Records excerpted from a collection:
┌────────

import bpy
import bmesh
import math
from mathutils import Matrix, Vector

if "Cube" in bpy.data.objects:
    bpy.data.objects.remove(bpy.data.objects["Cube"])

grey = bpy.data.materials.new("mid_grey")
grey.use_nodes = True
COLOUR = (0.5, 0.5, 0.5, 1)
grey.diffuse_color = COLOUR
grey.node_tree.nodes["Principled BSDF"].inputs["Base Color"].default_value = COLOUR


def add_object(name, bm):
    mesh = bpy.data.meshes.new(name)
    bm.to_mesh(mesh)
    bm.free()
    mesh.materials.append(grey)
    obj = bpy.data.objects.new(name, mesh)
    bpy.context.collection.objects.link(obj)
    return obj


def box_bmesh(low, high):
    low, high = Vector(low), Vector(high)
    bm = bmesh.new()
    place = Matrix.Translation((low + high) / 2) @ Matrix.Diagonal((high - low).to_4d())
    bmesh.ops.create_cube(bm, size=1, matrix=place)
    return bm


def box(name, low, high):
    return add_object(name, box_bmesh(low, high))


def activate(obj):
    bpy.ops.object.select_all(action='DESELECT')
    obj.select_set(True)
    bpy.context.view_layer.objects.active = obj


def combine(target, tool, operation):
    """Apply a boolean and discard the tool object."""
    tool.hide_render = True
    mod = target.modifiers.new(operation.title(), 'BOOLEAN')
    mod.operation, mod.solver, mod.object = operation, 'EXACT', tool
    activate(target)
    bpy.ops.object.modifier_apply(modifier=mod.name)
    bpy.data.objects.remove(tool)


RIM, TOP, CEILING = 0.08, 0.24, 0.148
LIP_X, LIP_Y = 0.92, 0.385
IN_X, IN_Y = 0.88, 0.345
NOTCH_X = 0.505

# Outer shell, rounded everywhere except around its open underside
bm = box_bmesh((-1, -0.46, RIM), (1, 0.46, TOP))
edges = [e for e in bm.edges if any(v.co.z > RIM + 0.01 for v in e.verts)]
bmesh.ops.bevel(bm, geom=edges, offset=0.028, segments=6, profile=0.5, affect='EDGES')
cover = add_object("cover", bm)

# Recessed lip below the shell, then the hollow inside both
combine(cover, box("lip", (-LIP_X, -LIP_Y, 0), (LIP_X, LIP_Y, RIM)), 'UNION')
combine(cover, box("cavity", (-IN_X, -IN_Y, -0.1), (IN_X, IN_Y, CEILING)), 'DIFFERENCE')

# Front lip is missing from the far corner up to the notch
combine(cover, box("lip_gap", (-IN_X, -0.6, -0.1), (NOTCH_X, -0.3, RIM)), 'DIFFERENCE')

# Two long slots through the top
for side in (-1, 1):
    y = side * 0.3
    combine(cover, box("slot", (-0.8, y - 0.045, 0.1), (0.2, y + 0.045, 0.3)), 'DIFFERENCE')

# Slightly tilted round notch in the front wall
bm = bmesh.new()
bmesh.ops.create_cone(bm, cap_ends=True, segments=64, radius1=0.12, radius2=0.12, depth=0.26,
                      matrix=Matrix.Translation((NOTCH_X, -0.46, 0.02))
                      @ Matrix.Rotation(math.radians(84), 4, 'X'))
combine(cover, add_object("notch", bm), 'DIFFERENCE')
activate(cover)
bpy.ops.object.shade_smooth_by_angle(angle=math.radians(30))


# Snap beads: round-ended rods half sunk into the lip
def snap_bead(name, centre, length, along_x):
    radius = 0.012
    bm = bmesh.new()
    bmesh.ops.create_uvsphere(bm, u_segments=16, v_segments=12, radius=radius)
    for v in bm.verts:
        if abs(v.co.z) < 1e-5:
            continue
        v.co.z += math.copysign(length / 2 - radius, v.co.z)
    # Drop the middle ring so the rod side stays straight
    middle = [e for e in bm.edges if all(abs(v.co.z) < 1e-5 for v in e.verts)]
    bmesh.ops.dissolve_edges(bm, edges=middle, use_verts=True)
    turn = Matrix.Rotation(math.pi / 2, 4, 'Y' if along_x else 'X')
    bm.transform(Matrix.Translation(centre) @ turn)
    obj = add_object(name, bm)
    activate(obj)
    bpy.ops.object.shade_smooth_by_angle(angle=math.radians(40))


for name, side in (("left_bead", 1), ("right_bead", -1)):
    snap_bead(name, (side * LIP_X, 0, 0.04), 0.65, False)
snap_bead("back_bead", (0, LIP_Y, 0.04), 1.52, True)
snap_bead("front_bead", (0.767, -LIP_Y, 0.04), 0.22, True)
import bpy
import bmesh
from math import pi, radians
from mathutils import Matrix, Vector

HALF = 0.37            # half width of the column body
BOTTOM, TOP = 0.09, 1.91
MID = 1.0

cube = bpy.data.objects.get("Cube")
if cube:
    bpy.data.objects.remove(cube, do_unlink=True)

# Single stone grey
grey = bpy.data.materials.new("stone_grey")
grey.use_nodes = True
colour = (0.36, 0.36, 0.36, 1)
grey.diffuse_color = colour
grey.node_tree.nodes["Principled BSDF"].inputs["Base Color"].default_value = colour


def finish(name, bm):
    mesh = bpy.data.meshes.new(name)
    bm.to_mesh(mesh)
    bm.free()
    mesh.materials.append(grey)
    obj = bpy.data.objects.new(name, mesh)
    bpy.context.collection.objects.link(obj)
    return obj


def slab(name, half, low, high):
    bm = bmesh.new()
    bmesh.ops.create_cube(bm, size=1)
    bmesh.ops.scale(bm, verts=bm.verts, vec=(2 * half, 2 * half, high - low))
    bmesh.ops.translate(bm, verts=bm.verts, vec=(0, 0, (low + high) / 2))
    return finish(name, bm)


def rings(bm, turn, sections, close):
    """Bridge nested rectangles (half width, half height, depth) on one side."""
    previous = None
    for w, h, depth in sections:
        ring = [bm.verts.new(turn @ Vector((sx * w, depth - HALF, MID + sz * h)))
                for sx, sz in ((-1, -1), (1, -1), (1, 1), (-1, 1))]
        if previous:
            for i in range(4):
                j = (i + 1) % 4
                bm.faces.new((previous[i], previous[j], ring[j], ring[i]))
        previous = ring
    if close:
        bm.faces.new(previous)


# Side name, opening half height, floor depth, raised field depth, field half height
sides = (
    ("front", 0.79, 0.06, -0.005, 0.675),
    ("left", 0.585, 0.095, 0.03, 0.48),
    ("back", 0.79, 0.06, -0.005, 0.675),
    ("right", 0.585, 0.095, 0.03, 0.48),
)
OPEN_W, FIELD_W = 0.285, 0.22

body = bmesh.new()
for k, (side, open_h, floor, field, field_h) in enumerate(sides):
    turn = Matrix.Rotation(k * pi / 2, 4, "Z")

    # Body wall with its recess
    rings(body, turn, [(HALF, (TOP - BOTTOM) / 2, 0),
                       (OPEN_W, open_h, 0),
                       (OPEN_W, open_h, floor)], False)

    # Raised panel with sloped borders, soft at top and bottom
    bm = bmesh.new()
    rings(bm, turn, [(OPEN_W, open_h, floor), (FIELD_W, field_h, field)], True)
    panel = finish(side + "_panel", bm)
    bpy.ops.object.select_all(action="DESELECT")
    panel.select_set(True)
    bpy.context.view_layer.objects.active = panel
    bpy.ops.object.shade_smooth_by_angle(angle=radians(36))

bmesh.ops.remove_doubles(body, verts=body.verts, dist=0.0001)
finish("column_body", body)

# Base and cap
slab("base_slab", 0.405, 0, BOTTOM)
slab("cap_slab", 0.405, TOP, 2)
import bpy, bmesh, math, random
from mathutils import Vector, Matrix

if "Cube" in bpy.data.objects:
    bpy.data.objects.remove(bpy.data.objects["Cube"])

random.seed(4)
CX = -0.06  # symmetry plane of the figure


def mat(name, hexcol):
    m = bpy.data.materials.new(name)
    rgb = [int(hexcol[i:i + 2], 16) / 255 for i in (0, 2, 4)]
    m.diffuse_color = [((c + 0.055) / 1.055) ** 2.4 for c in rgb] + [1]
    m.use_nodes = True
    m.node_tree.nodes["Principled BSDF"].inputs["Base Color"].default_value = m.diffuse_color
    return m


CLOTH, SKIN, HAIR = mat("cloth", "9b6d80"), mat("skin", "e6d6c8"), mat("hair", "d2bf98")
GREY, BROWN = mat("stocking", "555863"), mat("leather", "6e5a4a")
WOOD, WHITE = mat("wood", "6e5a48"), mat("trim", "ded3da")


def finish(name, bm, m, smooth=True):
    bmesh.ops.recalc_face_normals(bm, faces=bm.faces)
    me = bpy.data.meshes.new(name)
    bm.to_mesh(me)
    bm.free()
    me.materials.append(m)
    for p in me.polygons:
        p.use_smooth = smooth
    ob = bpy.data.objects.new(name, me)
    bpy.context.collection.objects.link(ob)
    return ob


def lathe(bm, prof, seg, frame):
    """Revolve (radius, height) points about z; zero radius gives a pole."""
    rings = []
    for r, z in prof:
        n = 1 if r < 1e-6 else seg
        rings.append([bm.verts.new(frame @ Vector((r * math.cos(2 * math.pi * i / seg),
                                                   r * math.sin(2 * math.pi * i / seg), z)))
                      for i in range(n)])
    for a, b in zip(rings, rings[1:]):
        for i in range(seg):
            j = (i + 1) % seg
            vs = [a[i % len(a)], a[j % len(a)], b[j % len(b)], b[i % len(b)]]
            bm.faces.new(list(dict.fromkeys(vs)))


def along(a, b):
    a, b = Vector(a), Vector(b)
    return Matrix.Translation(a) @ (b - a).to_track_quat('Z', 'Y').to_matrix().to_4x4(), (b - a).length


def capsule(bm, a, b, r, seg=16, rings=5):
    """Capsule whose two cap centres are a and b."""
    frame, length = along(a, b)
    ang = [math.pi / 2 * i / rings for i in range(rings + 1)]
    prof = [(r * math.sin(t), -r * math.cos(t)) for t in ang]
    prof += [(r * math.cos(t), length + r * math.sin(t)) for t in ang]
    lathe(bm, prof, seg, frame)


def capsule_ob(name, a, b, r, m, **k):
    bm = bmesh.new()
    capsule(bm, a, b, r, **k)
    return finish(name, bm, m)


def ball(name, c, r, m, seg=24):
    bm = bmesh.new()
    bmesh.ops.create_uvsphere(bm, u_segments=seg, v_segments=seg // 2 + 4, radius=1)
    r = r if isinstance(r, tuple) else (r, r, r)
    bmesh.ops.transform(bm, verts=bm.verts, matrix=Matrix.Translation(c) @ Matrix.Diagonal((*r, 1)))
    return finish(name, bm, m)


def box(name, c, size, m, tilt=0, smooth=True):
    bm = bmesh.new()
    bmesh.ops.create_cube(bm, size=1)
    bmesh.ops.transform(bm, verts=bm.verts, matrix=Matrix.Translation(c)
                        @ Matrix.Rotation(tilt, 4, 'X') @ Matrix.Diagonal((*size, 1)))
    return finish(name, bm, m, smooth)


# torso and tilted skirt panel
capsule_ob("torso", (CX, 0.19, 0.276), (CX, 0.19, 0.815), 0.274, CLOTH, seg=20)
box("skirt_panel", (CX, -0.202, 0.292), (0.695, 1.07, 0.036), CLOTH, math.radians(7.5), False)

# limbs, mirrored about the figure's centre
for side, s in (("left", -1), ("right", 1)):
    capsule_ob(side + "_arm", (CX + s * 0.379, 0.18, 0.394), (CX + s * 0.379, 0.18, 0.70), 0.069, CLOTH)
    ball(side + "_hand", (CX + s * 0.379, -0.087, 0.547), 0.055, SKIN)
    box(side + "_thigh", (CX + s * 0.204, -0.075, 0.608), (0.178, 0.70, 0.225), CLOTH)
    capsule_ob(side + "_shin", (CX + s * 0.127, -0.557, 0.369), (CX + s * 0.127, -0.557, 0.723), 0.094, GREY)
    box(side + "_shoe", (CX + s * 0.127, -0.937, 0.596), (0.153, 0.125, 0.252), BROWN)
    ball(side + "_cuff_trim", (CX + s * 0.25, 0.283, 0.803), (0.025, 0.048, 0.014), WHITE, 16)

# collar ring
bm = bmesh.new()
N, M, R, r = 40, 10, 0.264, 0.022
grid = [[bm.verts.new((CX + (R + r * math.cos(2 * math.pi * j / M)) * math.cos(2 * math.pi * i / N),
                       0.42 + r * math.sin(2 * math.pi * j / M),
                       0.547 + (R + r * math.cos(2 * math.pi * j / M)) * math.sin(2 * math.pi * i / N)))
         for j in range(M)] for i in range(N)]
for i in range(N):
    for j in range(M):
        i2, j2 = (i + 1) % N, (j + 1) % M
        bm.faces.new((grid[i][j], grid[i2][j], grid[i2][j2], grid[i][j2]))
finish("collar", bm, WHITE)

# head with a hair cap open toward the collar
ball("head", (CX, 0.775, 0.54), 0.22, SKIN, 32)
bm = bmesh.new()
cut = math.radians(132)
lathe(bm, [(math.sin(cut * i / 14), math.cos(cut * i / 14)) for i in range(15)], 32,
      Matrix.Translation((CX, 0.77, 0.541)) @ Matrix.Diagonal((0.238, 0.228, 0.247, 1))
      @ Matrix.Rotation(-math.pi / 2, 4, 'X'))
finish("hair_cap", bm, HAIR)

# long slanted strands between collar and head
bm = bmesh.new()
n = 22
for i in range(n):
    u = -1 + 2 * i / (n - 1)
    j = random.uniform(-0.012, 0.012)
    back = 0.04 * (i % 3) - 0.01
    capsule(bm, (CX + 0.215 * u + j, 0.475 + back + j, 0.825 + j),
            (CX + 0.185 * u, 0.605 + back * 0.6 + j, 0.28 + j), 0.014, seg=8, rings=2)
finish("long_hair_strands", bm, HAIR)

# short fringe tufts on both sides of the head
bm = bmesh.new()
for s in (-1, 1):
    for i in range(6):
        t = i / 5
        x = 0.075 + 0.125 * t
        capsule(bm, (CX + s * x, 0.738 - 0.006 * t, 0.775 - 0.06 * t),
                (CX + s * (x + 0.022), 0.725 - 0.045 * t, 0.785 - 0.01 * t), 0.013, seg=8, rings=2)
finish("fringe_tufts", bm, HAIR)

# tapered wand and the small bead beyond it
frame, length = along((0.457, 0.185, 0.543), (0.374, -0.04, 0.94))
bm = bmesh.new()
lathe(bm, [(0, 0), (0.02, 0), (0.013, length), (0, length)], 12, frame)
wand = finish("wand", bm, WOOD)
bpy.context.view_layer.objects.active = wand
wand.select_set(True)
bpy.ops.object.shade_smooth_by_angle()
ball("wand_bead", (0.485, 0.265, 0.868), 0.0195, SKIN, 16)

└────────

ASSIGNMENT
All that should appear in the response is the run of lines from the first line of the entries through the line containing "COLOUR = (0.5, 0.5, 0.5, 1)", copied exactly.

FINISHED EXERCISE
import bpy
import bmesh
import math
from mathutils import Matrix, Vector

if "Cube" in bpy.data.objects:
    bpy.data.objects.remove(bpy.data.objects["Cube"])

grey = bpy.data.materials.new("mid_grey")
grey.use_nodes = True
COLOUR = (0.5, 0.5, 0.5, 1)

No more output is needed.